The defining images of the Katrina Hurricane came from New Orleans’ Lower Ninth Ward: submerged buildings and stranded residents perched on the roofs of their ruined homes. Five years on, the district is still feeling the pain.
It is five years since the levees broke and floodwaters spilled onto the streets of New Orleans after a storm of biblical proportions.
Hurricane Katrina was one the deadliest (more than 1,800 people died) and certainly the costliest extreme weather event in US history.
New Orleans is still struggling to recover, while vast swathes of Louisiana and the Mississippi Gulf coast that were laid waste face renewed uncertainty as the impact of the BP oil spill starts to be felt.
If there is one symbol of the devastating power of Katrina, it is the Lower Ninth Ward of New Orleans – Katrina’s “Ground Zero”.
This district, already poor and 95% black, was almost completely submerged when the levees broke.
In some places, the water was six metres deep.
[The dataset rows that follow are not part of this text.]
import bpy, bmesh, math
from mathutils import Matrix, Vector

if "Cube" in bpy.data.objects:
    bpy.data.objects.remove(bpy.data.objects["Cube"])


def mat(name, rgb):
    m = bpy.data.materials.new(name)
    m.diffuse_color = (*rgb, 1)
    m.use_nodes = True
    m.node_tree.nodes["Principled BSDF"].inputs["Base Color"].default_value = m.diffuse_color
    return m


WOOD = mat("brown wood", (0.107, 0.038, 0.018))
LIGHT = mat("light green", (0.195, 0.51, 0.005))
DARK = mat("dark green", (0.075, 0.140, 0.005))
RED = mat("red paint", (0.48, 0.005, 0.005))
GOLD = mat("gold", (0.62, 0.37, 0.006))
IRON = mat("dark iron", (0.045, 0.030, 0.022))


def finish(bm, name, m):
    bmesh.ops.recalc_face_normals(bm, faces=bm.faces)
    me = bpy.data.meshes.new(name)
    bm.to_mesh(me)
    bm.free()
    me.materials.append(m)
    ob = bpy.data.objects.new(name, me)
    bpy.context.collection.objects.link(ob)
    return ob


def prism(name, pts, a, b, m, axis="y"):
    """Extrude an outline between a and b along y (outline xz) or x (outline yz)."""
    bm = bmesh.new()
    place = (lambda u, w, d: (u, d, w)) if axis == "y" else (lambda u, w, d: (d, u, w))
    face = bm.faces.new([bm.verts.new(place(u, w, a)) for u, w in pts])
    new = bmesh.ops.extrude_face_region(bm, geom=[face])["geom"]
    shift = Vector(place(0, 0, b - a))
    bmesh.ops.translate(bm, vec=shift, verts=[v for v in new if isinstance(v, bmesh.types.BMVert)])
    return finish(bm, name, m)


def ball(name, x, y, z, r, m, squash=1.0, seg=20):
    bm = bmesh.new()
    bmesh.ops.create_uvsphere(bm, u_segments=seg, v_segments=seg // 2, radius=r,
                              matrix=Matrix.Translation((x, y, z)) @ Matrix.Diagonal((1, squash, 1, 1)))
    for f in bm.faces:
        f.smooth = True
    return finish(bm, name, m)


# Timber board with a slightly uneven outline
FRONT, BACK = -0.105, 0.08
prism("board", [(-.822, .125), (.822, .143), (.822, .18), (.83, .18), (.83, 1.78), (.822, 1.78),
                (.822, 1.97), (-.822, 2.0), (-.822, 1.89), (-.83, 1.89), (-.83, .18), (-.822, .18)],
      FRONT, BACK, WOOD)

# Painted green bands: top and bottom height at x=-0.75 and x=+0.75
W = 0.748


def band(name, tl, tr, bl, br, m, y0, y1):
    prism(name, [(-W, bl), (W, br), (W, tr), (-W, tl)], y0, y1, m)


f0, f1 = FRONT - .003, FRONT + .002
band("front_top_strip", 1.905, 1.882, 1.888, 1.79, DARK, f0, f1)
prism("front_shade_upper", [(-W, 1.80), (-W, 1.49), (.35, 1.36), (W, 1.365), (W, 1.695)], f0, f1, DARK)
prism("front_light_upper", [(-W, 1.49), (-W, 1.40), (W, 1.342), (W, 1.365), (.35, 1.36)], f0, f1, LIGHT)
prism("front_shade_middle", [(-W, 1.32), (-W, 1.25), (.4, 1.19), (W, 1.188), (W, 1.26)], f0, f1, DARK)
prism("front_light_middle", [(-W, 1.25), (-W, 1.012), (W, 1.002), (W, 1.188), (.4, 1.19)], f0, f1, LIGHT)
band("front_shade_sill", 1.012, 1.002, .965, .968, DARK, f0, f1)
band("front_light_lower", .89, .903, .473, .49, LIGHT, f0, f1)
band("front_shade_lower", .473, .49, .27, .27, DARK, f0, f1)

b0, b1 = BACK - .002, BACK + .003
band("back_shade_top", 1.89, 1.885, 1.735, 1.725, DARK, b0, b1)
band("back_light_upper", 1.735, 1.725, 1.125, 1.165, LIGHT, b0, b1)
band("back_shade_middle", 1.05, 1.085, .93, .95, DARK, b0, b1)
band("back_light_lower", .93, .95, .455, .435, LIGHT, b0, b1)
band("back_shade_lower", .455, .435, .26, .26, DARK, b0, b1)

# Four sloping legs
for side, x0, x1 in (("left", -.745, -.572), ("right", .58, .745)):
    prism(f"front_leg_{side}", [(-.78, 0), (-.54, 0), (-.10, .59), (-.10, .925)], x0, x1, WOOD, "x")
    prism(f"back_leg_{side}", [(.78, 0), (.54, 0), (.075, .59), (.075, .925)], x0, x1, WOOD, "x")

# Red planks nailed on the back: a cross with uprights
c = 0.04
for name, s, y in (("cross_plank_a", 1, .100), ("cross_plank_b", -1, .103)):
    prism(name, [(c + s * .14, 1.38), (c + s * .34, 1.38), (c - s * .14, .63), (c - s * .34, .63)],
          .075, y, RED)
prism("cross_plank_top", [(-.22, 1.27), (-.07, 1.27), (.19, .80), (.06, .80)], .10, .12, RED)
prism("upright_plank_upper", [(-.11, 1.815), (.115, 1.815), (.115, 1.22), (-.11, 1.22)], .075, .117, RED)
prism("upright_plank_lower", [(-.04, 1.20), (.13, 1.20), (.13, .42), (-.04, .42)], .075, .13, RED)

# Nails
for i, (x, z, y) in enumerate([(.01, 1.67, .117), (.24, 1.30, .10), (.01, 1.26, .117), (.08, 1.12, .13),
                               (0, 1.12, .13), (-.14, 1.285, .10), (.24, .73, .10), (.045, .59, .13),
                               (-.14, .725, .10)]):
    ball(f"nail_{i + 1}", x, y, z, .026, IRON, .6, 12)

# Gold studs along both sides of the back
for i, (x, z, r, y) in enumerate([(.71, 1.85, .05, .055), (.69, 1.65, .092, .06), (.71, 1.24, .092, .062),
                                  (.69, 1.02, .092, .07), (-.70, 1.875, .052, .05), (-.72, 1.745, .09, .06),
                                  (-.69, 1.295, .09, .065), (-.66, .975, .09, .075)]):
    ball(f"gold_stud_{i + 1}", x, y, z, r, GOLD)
Hundreds, if not thousands, of buildings were destroyed.
The ward produced the defining – and tragic – images of the disaster: hundreds of stranded residents sitting on the roofs of their ruined homes, waiting in the blistering heat for rescue.
Five years on, three quarters of the district’s residents have not come back.
Some plots have been redeveloped, but many more lie fallow, with weeds and grasses slowly taking over the abandoned buildings.
“It’s very sad,” resident Mack McClendon tells FRANCE 24. “This neighbourhood was the hardest hit and most of our community is still spread across the country. It’s not acceptable.
“Before, this neighbourhood was like a village, it was a great community, very animated.
“There were problems, the schools could have been better, but now we only have one. We have no infrastructure, no drug stores, no supermarkets, no community centres.”
While much of the rest of New Orleans is getting back on its feet – the historic and popular French quarter is almost back to normal with tourist dollars begging to flow – the Lower Ninth Ward remains stuck in limbo.
The authorities, having spent millions on reinforcing the levees (dykes), were unwilling to invest in a zone of the city while it was at risk of new flooding.
Filmmaker Matthew Hashiguchi, has taken a special interest in the district and has produced a documentary charting its progress.
“I was surprised that the area wasn’t improving at the same rate as the rest of New Orleans,” he says. “I don’t think it was intentional but other parts of the city attract more tourism.
“The Lower 9th now looks like a farm. For every house that is lived in, two are vacant. In the northern end of the neighbourhood it is just grass.
The hurricane is constantly on people’s minds, but they know how to live – despite all these problems people remain very positive. But this neighbourhood will never be what it once was.”
New Orleans not the only victim
But New Orleans’ Lower Ninth wasn’t the only place that was wrecked by Katrina.
The storm devastated a huge swathe of the south-eastern United States, destroying homes and livelihoods across Louisiana and the Mississippi Gulf Coast.
Teacher Jimmy Wilson remembers how his house in Lamar Country, Mississippi, was in the eye of the hurricane, the epicentre of destruction around which limbs of trees “flew like torpedoes”.
Two thirds of his town’s homes were made uninhabitable.
“Obviously it was nothing like what happened to New Orleans,” he tells FRANCE 24. “But along the Mississippi Gulf coast there were far more deaths, far more houses destroyed.
“Mississippi bore the brunt of Hurricane Katrina.”
Mr Wilson says a spirit of cooperation kicked in – people looked after their neighbours and local church groups did everything they could to bring help.
He also rejects the accusation that the government was slow to react to the people’s plight.
“The local authorities did everything they could,” he says. “Their focus was on taking care of the citizens. And the Federal Government did everything they could to help the local authorities reach us. And how could any government have been fully prepared for a disaster like Katrina?”
Close to five years after the hurricane, things had been looking up for the Gulf Coast. There were still abandoned houses in Lamar County, but the economy had rebounded and things were getting back to normal.
And then came the BP oil spill in the Gulf of Mexico and with it, a new feeling of uncertainty.
“Most of the economy here is based on oil and fishing,” he says. “Now the beaches are closed, the fishing industry faces uncertainties and the president has imposed a moratorium on further oil drilling.”